Available data -
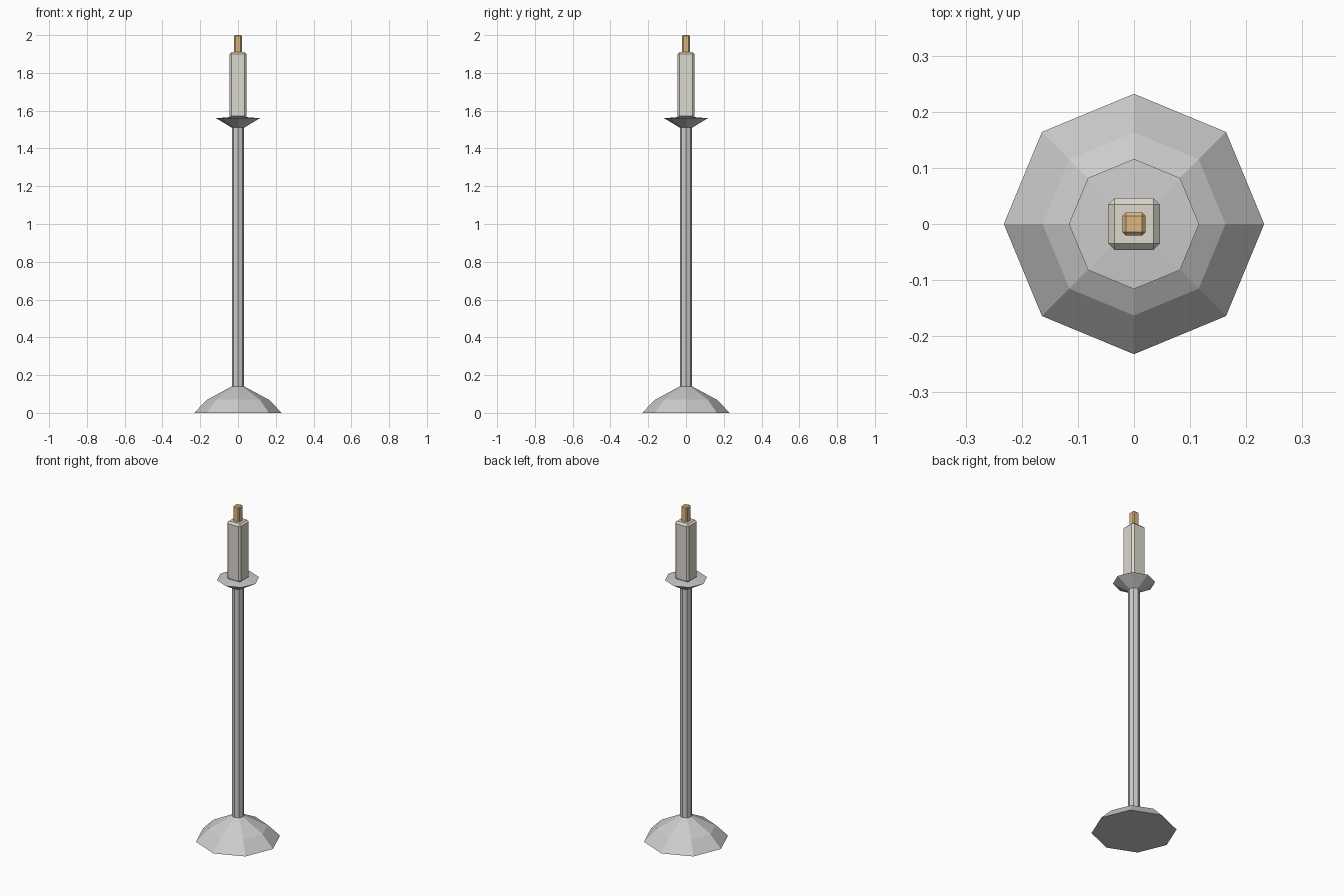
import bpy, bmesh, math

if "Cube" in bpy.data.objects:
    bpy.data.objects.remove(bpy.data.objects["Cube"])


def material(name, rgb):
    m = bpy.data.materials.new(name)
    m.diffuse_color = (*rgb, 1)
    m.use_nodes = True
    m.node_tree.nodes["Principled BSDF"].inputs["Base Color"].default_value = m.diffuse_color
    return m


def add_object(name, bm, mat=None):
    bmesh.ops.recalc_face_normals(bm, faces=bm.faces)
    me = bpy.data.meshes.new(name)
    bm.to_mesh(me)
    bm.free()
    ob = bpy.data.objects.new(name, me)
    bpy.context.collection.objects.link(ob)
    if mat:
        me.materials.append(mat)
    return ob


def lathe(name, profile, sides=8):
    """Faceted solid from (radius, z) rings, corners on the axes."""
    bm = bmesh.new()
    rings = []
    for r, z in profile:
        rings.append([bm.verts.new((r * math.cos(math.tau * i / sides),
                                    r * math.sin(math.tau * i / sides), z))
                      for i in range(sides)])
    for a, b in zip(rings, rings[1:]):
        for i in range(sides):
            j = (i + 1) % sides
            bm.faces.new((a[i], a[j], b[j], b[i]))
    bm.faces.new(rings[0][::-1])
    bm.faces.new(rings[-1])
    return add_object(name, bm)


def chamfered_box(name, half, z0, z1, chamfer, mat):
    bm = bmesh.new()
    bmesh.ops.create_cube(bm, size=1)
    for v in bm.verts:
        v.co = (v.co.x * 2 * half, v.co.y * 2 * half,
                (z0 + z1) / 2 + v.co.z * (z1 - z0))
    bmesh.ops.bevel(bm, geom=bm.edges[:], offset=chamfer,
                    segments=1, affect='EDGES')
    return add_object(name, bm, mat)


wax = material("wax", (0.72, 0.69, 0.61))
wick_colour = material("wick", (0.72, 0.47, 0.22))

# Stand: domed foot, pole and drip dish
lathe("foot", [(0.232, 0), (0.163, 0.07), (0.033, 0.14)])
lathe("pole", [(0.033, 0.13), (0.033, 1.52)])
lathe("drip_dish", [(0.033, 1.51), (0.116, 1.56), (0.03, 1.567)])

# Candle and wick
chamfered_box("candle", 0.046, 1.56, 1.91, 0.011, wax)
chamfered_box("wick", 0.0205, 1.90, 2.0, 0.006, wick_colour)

Brief - Scan the entries above and show each line that contains the word "pole".

Finished exercise -
# Stand: domed foot, pole and drip dish
lathe("pole", [(0.033, 0.13), (0.033, 1.52)])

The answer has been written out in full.